It was notable that in Arlene Foster’s resignation statement last week she spoke of there being ‘people in Northern Ireland with a British identity, others are Irish, others are Northern Irish, others are a mixture of all three and some are new and emerging.’ Unionism in this sense becomes located within the experience and experiences of a particular community. To be a unionist is to primarily be a member of that community. Equal citizenship isn’t really intelligible here. In the Aughey quote above the lack of an explanation of unionism is one of neglect but we’re now at a point where it is not neglect but inability. Unionist language is refracted through the idea of a unionist community and so becomes incommunicable outside of it. Its purchase outside, is at best, about managing one of the two communities.
Or to put that another way, unionism by this dismal reckoning is not something you can argue for, it’s only something you can be. Which is a demographic nuisance in addition to being conceptually repulsive.
We can see this tendency clearly in how much of the opposition to the protocol is articulated in Northern Ireland.
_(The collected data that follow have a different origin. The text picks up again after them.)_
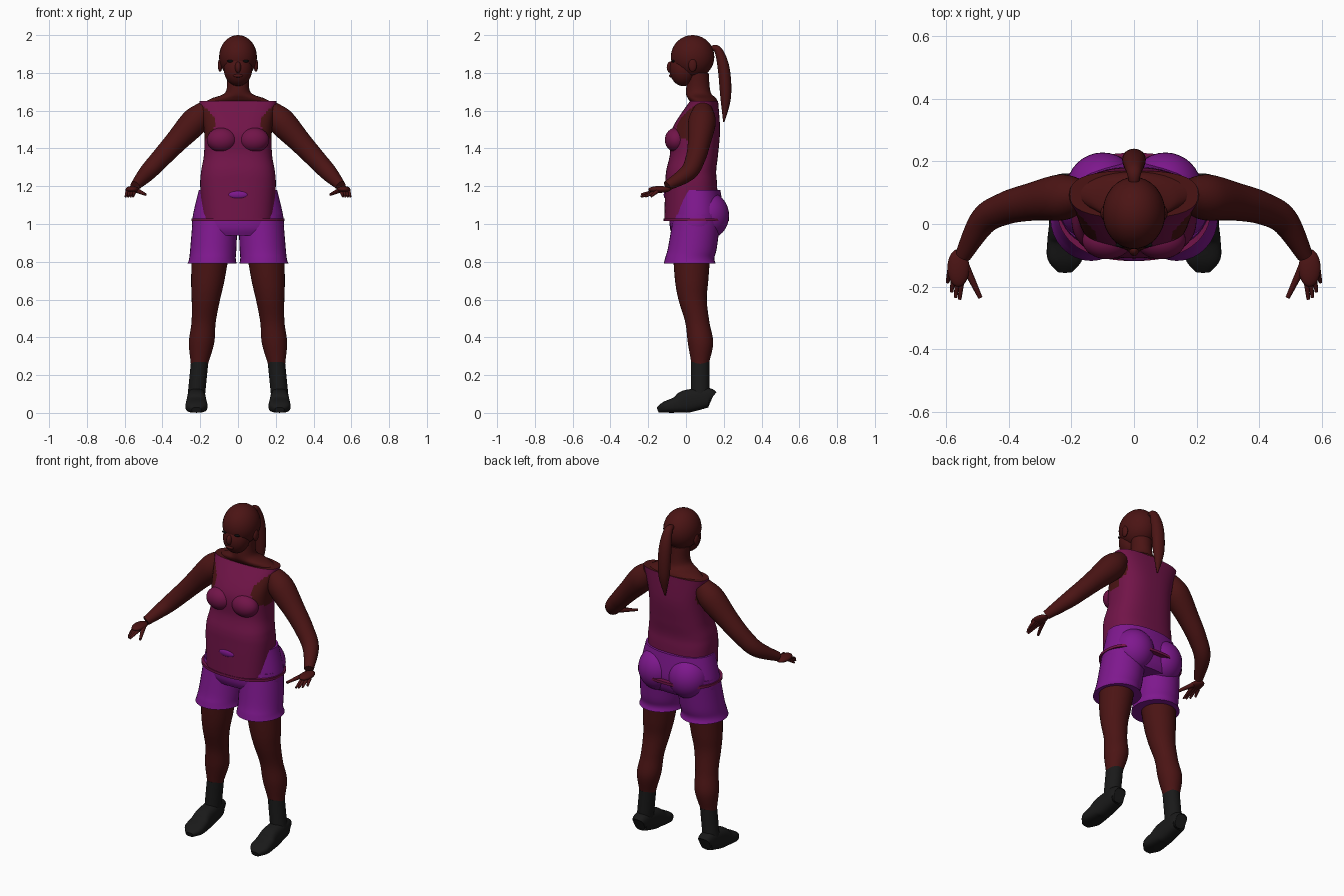
import bpy, bmesh, math
from mathutils import Vector, Matrix

if "Cube" in bpy.data.objects:
    bpy.data.objects.remove(bpy.data.objects["Cube"], do_unlink=True)


def material(name, *color):
    m = bpy.data.materials.new(name)
    m.use_nodes = True
    m.diffuse_color = (*color, 1)
    bsdf = next(n for n in m.node_tree.nodes if n.type == 'BSDF_PRINCIPLED')
    bsdf.inputs["Base Color"].default_value = (*color, 1)
    return m


SKIN = material("dark skin", .07, .007, .007)
SHIRT = material("plum cloth", .165, .007, .065)
SHORTS = material("violet cloth", .21, .009, .27)
BOOT = material("black leather", .01, .01, .01)
EYE = material("eye black", .004, .004, .004)
X, Y, Z = Matrix.Identity(3)


def finish(name, bm, materials, mirror, rule=None):
    bmesh.ops.recalc_face_normals(bm, faces=bm.faces)
    for face in bm.faces:
        face.smooth = True
        if rule:
            face.material_index = rule(face.calc_center_median(), face.normal)
    mesh = bpy.data.meshes.new(name)
    bm.to_mesh(mesh)
    bm.free()
    mesh.set_sharp_from_angle(angle=math.radians(50))
    for m in materials:
        mesh.materials.append(m)
    ob = bpy.data.objects.new(name, mesh)
    bpy.context.collection.objects.link(ob)
    if mirror:
        ob.modifiers.new("mirror", 'MIRROR')


def spline(points, steps):
    """Smooth curve through tuples of any length."""
    padded = [points[0], *points, points[-1]]
    curve = []
    for before, start, end, after in zip(padded, padded[1:], padded[2:], padded[3:]):
        for step in range(steps):
            t = step / steps
            curve.append([b + t * (c - a) / 2 + t * t * (a - 2.5 * b + 2 * c - d / 2)
                          + t ** 3 * (1.5 * (b - c) + (d - a) / 2)
                          for a, b, c, d in zip(before, start, end, after)])
    return curve + [list(points[-1])]


def loft(name, rings, *materials, side=None, power=2, sides=32, steps=8, mirror=False, rule=None):
    """Skin rings (x, y, z, radius, radius); level, or square to the path if side is set."""
    bm = bmesh.new()
    rows = spline(rings, steps)
    centres = [Vector(row[:3]) for row in rows]
    loops = []
    for i, (*_, ra, rb) in enumerate(rows):
        u, v = X, Y
        if side:
            along = (centres[min(i + 1, len(rows) - 1)] - centres[max(i - 1, 0)]).normalized()
            u = (side - side.dot(along) * along).normalized()
            v = along.cross(u)
        loop = []
        for k in range(sides):
            angle = math.tau * k / sides
            c, s = math.cos(angle), math.sin(angle)
            loop.append(bm.verts.new(centres[i]
                                     + u * math.copysign(abs(c) ** (2 / power), c) * ra
                                     + v * math.copysign(abs(s) ** (2 / power), s) * rb))
        loops.append(loop)
    for low, high in zip(loops, loops[1:]):
        for k in range(sides):
            bm.faces.new((low[k - 1], low[k], high[k], high[k - 1]))
    bm.faces.new(loops[0])
    bm.faces.new(loops[-1])
    finish(name, bm, materials, mirror, rule)


def trunk(rows):
    """Centred rings from height, half width, front y and back y."""
    return [(0, (front + back) / 2, z, width, (back - front) / 2)
            for z, width, front, back in rows]


def ball(name, centre, size, mat, mirror=False):
    bm = bmesh.new()
    bmesh.ops.create_uvsphere(bm, u_segments=32, v_segments=20, radius=1,
                              matrix=Matrix.LocRotScale(Vector(centre), None, Vector(size)))
    finish(name, bm, [mat], mirror)


# Head and face
ball("skull", (0, .035, 1.885), (.1, .115, .115), SKIN)
ball("face_and_jaw", (0, -.015, 1.82), (.075, .072, .09), SKIN)
ball("nose", (0, -.083, 1.83), (.016, .019, .03), SKIN)
ball("lips", (0, -.08, 1.785), (.026, .01, .009), SKIN)
ball("ears", (.095, .035, 1.84), (.012, .022, .034), SKIN, mirror=True)
ball("eyes", (.038, -.067, 1.862), (.021, .008, .007), EYE, mirror=True)

# Neck, spreading into the shoulders
loft("neck", trunk([(1.8, .06, .01, .12), (1.7, .065, 0, .13),
                    (1.665, .14, .01, .16), (1.64, .19, .03, .17)]), SKIN)

# Ponytail
loft("ponytail", [(0, y, z, r, r * .85) for y, z, r in (
    (.13, 1.93, .015), (.17, 1.92, .025), (.2, 1.82, .037),
    (.21, 1.67, .033), (.2, 1.54, .004))], SKIN, side=X)


# Sleeveless shirt, with skin showing at the neck and in the arm openings
def shirt_opening(centre, normal):
    neck = normal.z > .9 and centre.z > 1.6
    edge = .12 + 8 * (centre.z - 1.53) ** 2
    if centre.y > .08:
        edge += .04
    return int(neck or abs(centre.x) > edge and centre.z > 1.44)


loft("shirt", trunk([(1.02, .19, -.115, .17), (1.2, .2, -.11, .165), (1.28, .195, -.105, .16),
                     (1.37, .18, -.085, .17), (1.5, .18, -.075, .18), (1.65, .205, .02, .17)]),
     SHIRT, SKIN, power=2.6, sides=72, steps=12, rule=shirt_opening)
ball("bust", (.085, -.052, 1.445), (.08, .06, .065), SHIRT, mirror=True)
hem_outline = (.246, -.118, .227)
loft("shirt_hem", trunk([(z, *hem_outline) for z in (1.015, 1.03)]), SHIRT, power=2.3, sides=64)

# Shorts
loft("shorts_hips", trunk([(1.18, .207, -.07, .182), (1.05, .238, -.085, .2),
                           (.98, .242, -.085, .19), (.94, .22, -.07, .17)]),
     SHORTS, power=2.2, sides=48)
ball("shorts_seat", (.1, .115, 1.045), (.115, .113, .125), SHORTS, mirror=True)
loft("shorts_legs", [(x, y, z, r, r * 1.06) for x, y, z, r in (
    (.12, .06, 1.05, .118), (.13, .035, .88, .122), (.135, .02, .82, .123), (.137, .02, .79, .13))],
    SHORTS, mirror=True)
ball("shorts_waist_patch", (0, -.108, 1.155), (.05, .01, .02), SHORTS)

# Arms slope straight down and outward
loft("arms", [(x, y, 1.79 - 1.08 * x, r, r) for x, y, r in (
    (.17, .09, .05), (.23, .085, .073), (.33, .07, .06),
    (.41, .05, .052), (.48, .01, .045), (.545, -.1, .026))], SKIN, side=Z, mirror=True)
ball("palms", (.56, -.14, 1.183), (.035, .06, .018), SKIN, mirror=True)


def finger(name, root, tip, radius):
    loft(name, [(*root, radius, radius), (*tip, radius / 2, radius / 2)],
         SKIN, side=Z, sides=12, steps=4, mirror=True)


# Fingers fan out from the palm
for i, name in enumerate(("little", "ring", "middle", "index")):
    spread = .013 * i
    finger(name + "_fingers", (.585 - spread, -.15, 1.175),
           (.595 - spread, .006 * (3 - i) ** 2 - .24, 1.145), .011)
finger("thumbs", (.54, -.13, 1.18), (.49, -.235, 1.156), .014)


# Legs lean outward toward the feet
def leg_x(z):
    return .23 - z / 10


loft("legs", [(leg_x(z), y, z, r, r) for y, z, r in (
    (.03, .86, .1), (.03, .7, .088), (.035, .6, .075), (.06, .48, .064),
    (.077, .37, .067), (.075, .26, .046), (.075, .2, .04))], SKIN, mirror=True)

# Boots
loft("boot_shafts", [(leg_x(z), .075, z, .046, .049) for z in (.27, .08)], BOOT, mirror=True)
loft("boot_feet", [(.22, y, h + max(y, 0) / 4, width, h) for y, h, width in (
    (.137, .04, .035), (.11, .053, .046), (0, .06, .051), (-.05, .043, .056),
    (-.11, .03, .056), (-.15, .015, .025))], BOOT, side=X, power=2.8, mirror=True)
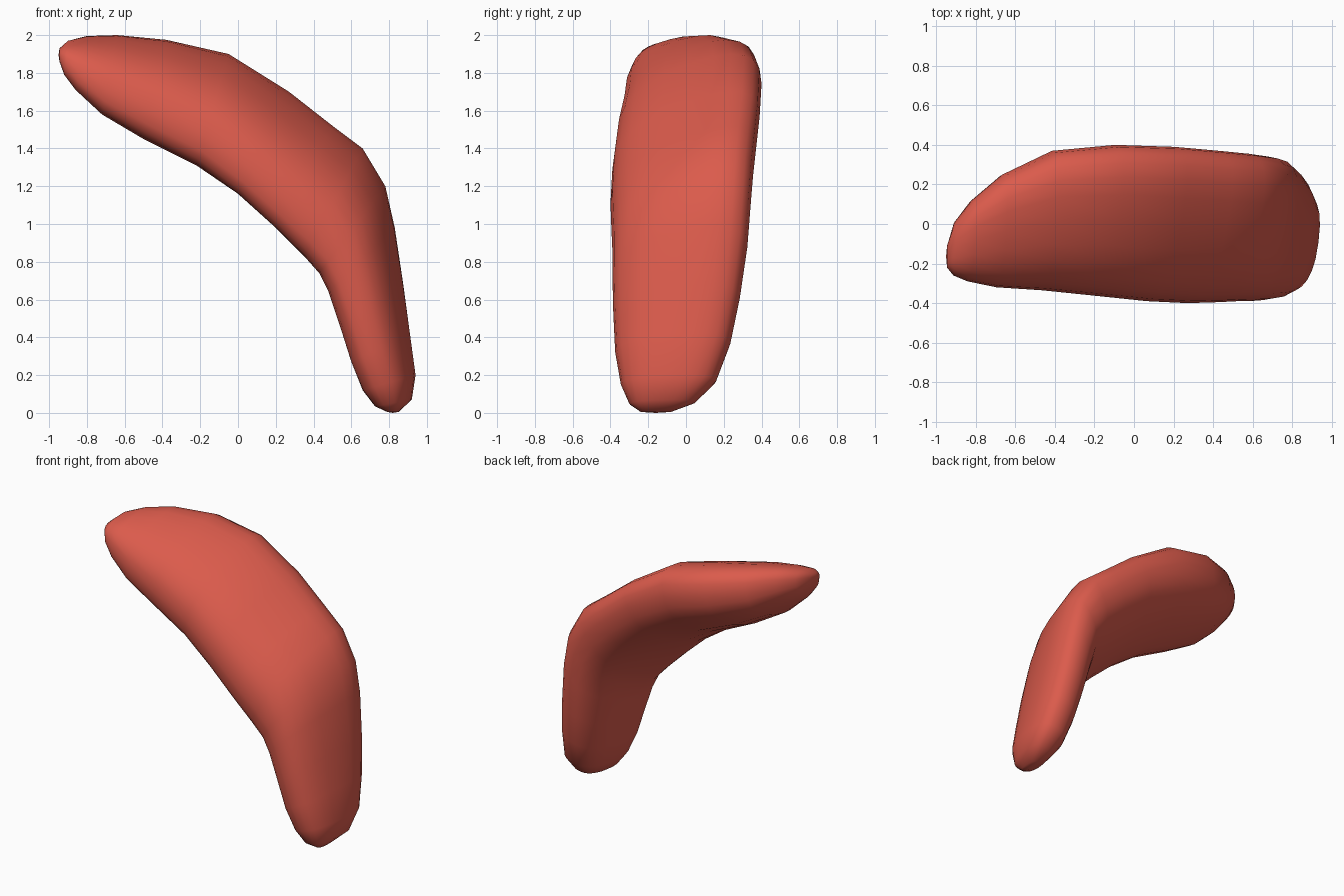
import bpy, bmesh, math
from mathutils import Vector

if "Cube" in bpy.data.objects:
    bpy.data.objects.remove(bpy.data.objects["Cube"])

# stations along the bent body: inner x,z / outer x,z / y min, y max / tilt
STATIONS = [
    (-.945, 1.86, -.945, 1.93, -.22, -.11, .2),
    (-.92, 1.79, -.90, 1.97, -.26, .01, .25),
    (-.86, 1.71, -.80, 1.995, -.29, .12, .3),
    (-.72, 1.58, -.64, 2.0, -.32, .25, .3),
    (-.50, 1.45, -.38, 1.975, -.335, .37, .33),
    (-.22, 1.31, -.05, 1.90, -.365, .40, .36),
    (.00, 1.16, .27, 1.70, -.39, .39, .4),
    (.20, .98, .50, 1.52, -.40, .37, .4),
    (.35, .83, .66, 1.40, -.395, .355, .38),
    (.43, .74, .78, 1.20, -.39, .34, .35),
    (.48, .64, .83, .98, -.39, .325, .32),
    (.54, .46, .875, .68, -.385, .285, .28),
    (.60, .27, .91, .42, -.375, .235, .25),
    (.66, .12, .94, .20, -.345, .16, .2),
    (.725, .035, .92, .07, -.30, .05, .2),
    (.79, .005, .85, .005, -.24, -.08, .1),
]
SIDES = 24


def power(v, e=2 / 2.5):
    return math.copysign(abs(v) ** e, v)


def section(tilt):
    """Sheared rounded oval, scaled to fill -1..1 both ways."""
    pts = []
    for i in range(SIDES):
        a = 2 * math.pi * i / SIDES
        y, n = power(math.cos(a)), power(math.sin(a))
        pts.append((y, tilt * y + (1 - tilt) * n))
    m = max(abs(p[1]) for p in pts)
    return [(y, n / m) for y, n in pts]


# curved body lofted through the stations
bm = bmesh.new()
rings = []
for xi, zi, xo, zo, y0, y1, tilt in STATIONS:
    ring = []
    for y, n in section(tilt):
        f = (n + 1) / 2
        ring.append(bm.verts.new((xi + (xo - xi) * f,
                                  y0 + (y1 - y0) * (y + 1) / 2,
                                  zi + (zo - zi) * f)))
    rings.append(ring)
for a, b in zip(rings, rings[1:]):
    for i in range(SIDES):
        j = (i + 1) % SIDES
        bm.faces.new((a[i], a[j], b[j], b[i]))

# rounded ends
for ring, push in ((rings[0], (-.005, 0, 0)), (rings[-1], (0, 0, -.005))):
    c = sum((v.co for v in ring), Vector()) / SIDES + Vector(push)
    tip = bm.verts.new(c)
    for i in range(SIDES):
        bm.faces.new((ring[i], ring[(i + 1) % SIDES], tip))

bmesh.ops.recalc_face_normals(bm, faces=bm.faces)
for f in bm.faces:
    f.smooth = True
mesh = bpy.data.meshes.new("curved_body")
bm.to_mesh(mesh)
bm.free()

red = bpy.data.materials.new("soft red")
red.diffuse_color = (.71, .105, .072, 1)
red.use_nodes = True
red.node_tree.nodes["Principled BSDF"].inputs["Base Color"].default_value = red.diffuse_color
mesh.materials.append(red)
body = bpy.data.objects.new("curved_body", mesh)
bpy.context.collection.objects.link(body)
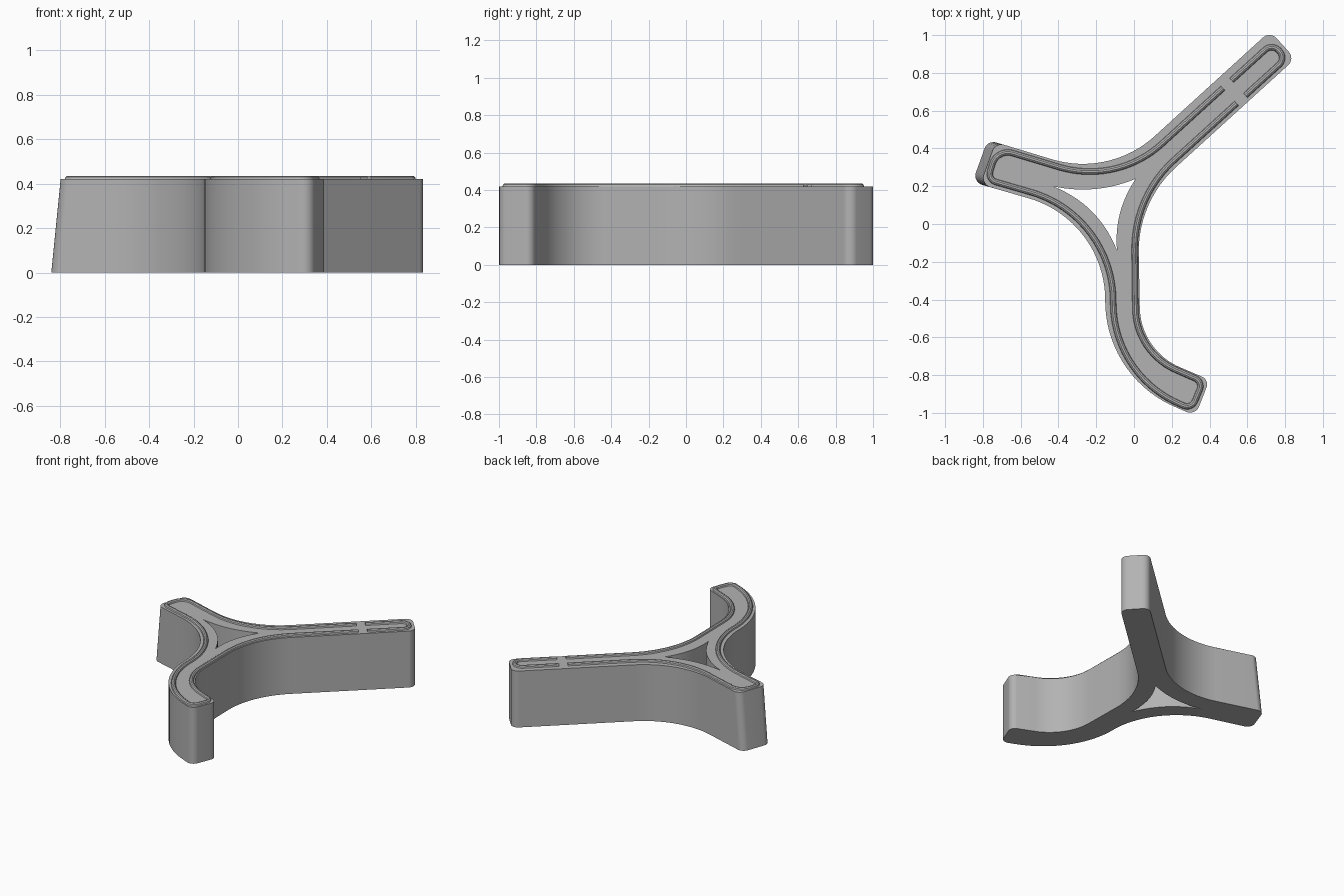
import bpy
from math import tan, radians
from mathutils import Vector

HEIGHT = 0.42
BEAD_RADIUS = 0.016

cube = bpy.data.objects.get("Cube")
if cube:
    bpy.data.objects.remove(cube, do_unlink=True)

grey = bpy.data.materials.new("plain_grey")
grey.use_nodes = True
grey.diffuse_color = (0.45, 0.45, 0.45, 1)
grey.node_tree.nodes["Principled BSDF"].inputs["Base Color"].default_value = grey.diffuse_color

ARM_DIR = Vector((0.74, 0.673)).normalized()
ARM_SIDE = Vector((-ARM_DIR.y, ARM_DIR.x))


def on_arm(along, side, radius=0):
    """Corner placed along and across the long straight arm."""
    p = ARM_DIR * along + ARM_SIDE * side
    return p.x, p.y, radius


def fillet(corners):
    """Turn (x, y, radius) corners into a path with rounded bends."""
    path = []
    count = len(corners)
    for i, (x, y, r) in enumerate(corners):
        p = Vector((x, y))
        if r == 0:
            path.append(p)
            continue
        to_prev = (Vector(corners[i - 1][:2]) - p).normalized()
        to_next = (Vector(corners[(i + 1) % count][:2]) - p).normalized()
        half = to_prev.angle(to_next) / 2
        start = p + to_prev * (r / tan(half))
        end = p + to_next * (r / tan(half))
        centre = p + (to_prev + to_next).normalized() * (r / abs(Vector((tan(half), 0)).x) * (1 + tan(half) ** 2) ** 0.5)
        a, b = start - centre, end - centre
        sweep = a.angle(b)
        steps = max(4, round(sweep / radians(4 if r > 0.2 else 12)))
        for k in range(steps + 1):
            d = a.lerp(b, k / steps).normalized()
            path.append(centre + d * r)
    return path


def bowed(a, b, sag, steps=14):
    """Edge from a to b, bowed to its left by sag."""
    a, b = Vector(a), Vector(b)
    side = Vector((a.y - b.y, b.x - a.x)).normalized()
    return [a.lerp(b, k / steps) + side * sag * 4 * (k / steps) * (1 - k / steps) for k in range(steps)]


def make_curve(name, paths, closed, flat):
    data = bpy.data.curves.new(name, "CURVE")
    data.dimensions = "2D" if flat else "3D"
    for path in paths:
        spline = data.splines.new("POLY")
        spline.points.add(len(path) - 1)
        for point, p in zip(spline.points, path):
            point.co = (p.x, p.y, 0, 1)
        spline.use_cyclic_u = closed
    if flat:
        data.fill_mode = "BOTH"
        data.extrude = HEIGHT / 2
    else:
        data.bevel_depth = BEAD_RADIUS
        data.bevel_resolution = 3
        data.use_fill_caps = True
    obj = bpy.data.objects.new(name, data)
    bpy.context.collection.objects.link(obj)
    return obj


def finish(obj, z):
    """Convert to a mesh at height z, coloured and smoothed."""
    bpy.ops.object.select_all(action="DESELECT")
    obj.select_set(True)
    bpy.context.view_layer.objects.active = obj
    bpy.ops.object.convert(target="MESH")
    obj = bpy.context.object
    for v in obj.data.vertices:
        v.co.z += z
    obj.data.materials.clear()
    obj.data.materials.append(grey)
    bpy.ops.object.shade_smooth_by_angle(angle=radians(30))
    return obj


# Three-armed body with a curved triangular opening
outline = fillet([
    on_arm(1.22, 0.271, 0.05), on_arm(1.22, 0.073, 0.05),
    (0.02, 0.117, 0.6), (0.035, -0.67, 0.35),
    (0.40, -0.825, 0.045), (0.325, -1.015, 0.05),
    (-0.15, -0.81, 0.61), (-0.155, 0.02, 0.56),
    (-0.855, 0.222, 0.05), (-0.775, 0.445, 0.05),
    (-0.127, 0.25, 0.565),
])
west, north, south = (-0.43, 0.20), (0.01, 0.24), (-0.09, -0.14)
opening = bowed(west, south, 0.052) + bowed(south, north, 0.035) + bowed(north, west, 0.035)
body = finish(make_curve("body", [outline, opening], True, True), HEIGHT / 2)

# Sloped end of the left-hand arm
for v in body.data.vertices:
    if v.co.x < -0.7 and v.co.z > HEIGHT / 2:
        v.co.x += 0.042
        v.co.y -= 0.012

# Raised bead around the top, broken by two gaps on the long arm
main_bead = fillet([
    on_arm(0.832, 0.107), (0, 0.145, 0.63), (0.01, -0.68, 0.36),
    (0.365, -0.835, 0.045), (0.305, -0.98, 0.045),
    (-0.11, -0.80, 0.58), (-0.11, 0.042, 0.6),
    (-0.775, 0.235, 0.045), (-0.725, 0.40, 0.085),
    (-0.089, 0.209, 0.565), on_arm(0.832, 0.215),
])
tip_bead = fillet([
    on_arm(0.894, 0.215), on_arm(1.185, 0.215, 0.05),
    on_arm(1.185, 0.107, 0.05), on_arm(0.894, 0.107),
])
for name, path in (("main_bead", main_bead), ("tip_bead", tip_bead)):
    finish(make_curve(name, [path], False, False), HEIGHT)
It is chiefly a matter of what it means and what it does to the unionist community. The unionist community has lost confidence in the process. The process can only work if it recognises there are two communities in Northern Ireland. The protocol is imbalanced in favour of the Irish nationalist community, and therefore it’s ‘wrong’ and breaks the sacred Agreement and its many invisible parts.
All of this may be true but it fails to challenge what, for unionism, the problem with the protocol should be. Which is, the protocol denies the equal citizenship of the people of Northern Ireland in the United Kingdom and that denial has practical, not abstract, consequences. As Carson famously said ‘our demand is a very simple one. We ask for no privileges, but we are determined that no one shall have privileges over us. We ask for no special rights, but we claim the same rights from the same government as every other part of the United Kingdom.’
The issue here is not to challenge the reality of devolved power within Northern Ireland in particular or across the United Kingdom more generally. Devolution in Northern Ireland is a practical as well as a normative question – though its sordid record of dysfunction speaks for itself. But it is about what unionism thinks it is and what it is for. Can it – will it even try to – provide an alternative account which challenges the one of ‘competing identities’ and nationalisms. It’s intellectual and moral future should lie in pressing the distinction that, unlike Irish nationalism, unionism need not be bound up in the politics of identity. That it would be about unionism moving away from it being about ‘the unionist community’ and towards being a more public and principled expression of Northern Ireland being part of the United Kingdom. This idea is what has been lost since 1921 and it’s something in this centenary year unionists must now recover.
Enjoying The Critic online? It's even better in print
Try five issues of Britain’s newest magazine for £10Subscribe